[Opening Data shown section]

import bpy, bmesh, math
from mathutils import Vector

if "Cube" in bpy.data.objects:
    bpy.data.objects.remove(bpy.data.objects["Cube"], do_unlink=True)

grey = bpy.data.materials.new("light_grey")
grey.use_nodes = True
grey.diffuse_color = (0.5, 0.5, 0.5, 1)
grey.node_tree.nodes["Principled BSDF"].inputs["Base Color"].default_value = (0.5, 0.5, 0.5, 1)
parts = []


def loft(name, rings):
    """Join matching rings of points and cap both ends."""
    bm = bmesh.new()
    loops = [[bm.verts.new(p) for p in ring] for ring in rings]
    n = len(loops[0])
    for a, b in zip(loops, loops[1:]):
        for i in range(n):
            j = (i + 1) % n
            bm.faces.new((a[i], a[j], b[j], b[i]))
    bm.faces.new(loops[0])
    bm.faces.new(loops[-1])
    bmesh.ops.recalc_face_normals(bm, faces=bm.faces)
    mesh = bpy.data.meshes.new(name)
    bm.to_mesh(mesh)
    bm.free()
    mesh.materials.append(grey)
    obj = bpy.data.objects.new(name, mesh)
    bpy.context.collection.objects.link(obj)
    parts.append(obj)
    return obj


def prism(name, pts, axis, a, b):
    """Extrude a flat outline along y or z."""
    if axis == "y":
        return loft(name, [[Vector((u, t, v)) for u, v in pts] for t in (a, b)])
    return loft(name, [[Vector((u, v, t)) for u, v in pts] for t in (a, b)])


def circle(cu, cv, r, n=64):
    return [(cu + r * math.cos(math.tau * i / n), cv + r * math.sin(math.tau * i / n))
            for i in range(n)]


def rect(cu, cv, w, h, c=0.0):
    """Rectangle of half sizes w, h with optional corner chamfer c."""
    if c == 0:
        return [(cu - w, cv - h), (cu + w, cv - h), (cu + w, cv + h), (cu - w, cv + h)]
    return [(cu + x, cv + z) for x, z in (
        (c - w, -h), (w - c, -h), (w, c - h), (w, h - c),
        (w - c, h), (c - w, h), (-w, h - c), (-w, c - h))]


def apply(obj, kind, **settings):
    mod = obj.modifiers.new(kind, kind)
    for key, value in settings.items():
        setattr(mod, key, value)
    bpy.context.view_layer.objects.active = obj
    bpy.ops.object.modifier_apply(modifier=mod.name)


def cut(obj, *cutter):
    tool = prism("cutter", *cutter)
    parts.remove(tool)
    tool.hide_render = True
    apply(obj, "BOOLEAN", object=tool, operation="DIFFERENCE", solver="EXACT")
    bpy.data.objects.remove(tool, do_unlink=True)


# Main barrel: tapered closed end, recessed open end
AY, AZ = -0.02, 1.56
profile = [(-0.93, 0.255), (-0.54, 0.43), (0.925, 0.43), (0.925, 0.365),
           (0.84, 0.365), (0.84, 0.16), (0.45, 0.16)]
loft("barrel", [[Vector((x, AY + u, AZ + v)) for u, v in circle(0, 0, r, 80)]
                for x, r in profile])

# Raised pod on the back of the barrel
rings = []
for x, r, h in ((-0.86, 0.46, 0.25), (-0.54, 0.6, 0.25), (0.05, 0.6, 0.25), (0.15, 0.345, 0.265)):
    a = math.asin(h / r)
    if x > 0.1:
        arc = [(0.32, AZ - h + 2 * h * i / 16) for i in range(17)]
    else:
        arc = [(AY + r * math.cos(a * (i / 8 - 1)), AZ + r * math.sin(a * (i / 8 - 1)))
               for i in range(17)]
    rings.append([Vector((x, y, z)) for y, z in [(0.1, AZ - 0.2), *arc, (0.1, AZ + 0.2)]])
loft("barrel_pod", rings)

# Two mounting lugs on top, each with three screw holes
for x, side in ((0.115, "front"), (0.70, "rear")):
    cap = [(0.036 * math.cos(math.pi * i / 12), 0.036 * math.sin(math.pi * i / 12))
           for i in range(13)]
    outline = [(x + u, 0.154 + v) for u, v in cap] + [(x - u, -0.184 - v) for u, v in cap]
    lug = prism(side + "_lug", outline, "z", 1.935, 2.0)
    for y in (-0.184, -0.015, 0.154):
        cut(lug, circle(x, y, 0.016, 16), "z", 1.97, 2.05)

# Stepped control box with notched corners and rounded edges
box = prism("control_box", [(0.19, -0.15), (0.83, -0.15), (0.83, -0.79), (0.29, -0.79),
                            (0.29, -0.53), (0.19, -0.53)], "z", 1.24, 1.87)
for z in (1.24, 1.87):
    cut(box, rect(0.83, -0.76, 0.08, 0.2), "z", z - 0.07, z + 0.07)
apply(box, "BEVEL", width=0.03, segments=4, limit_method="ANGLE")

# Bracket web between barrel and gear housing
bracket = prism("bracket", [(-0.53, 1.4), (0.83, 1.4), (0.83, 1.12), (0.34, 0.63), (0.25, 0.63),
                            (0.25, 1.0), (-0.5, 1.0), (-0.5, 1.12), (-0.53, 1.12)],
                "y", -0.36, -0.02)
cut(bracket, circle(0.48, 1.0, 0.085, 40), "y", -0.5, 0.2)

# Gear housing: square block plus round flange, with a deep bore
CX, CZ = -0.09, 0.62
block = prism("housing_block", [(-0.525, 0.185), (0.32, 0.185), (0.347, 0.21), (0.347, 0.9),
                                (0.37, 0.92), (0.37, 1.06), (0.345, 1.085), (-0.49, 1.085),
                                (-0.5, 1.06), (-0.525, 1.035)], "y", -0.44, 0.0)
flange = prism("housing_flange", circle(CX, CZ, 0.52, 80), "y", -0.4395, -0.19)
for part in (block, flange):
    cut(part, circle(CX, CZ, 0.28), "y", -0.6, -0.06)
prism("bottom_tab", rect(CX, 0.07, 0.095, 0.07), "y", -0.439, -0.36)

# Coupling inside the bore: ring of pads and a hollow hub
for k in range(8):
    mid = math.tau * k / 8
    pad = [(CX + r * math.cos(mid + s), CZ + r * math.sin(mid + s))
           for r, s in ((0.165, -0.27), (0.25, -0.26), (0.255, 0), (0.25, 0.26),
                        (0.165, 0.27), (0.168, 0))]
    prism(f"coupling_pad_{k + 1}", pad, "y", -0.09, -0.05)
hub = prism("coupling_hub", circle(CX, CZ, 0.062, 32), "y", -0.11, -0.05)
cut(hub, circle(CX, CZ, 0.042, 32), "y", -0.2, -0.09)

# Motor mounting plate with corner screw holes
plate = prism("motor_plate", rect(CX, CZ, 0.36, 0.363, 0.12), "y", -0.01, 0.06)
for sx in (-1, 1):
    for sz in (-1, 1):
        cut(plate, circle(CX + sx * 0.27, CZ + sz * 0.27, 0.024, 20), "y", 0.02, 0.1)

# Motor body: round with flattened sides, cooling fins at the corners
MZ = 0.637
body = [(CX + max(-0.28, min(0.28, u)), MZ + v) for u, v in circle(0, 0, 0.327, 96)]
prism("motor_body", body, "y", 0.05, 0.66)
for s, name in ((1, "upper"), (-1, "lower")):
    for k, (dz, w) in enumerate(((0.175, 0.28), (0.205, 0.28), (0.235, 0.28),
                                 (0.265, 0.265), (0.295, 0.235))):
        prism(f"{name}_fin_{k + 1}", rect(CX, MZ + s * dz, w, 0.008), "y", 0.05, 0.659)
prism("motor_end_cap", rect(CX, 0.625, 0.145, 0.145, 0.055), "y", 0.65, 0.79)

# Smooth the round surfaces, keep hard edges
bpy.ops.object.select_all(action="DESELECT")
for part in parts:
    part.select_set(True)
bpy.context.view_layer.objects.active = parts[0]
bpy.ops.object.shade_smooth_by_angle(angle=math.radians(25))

[Closing Data shown section]

**Your assignment**
Whenever the word "mounting" appears in a line above, copy that line.

**Answer area**
# Two mounting lugs on top, each with three screw holes
# Motor mounting plate with corner screw holes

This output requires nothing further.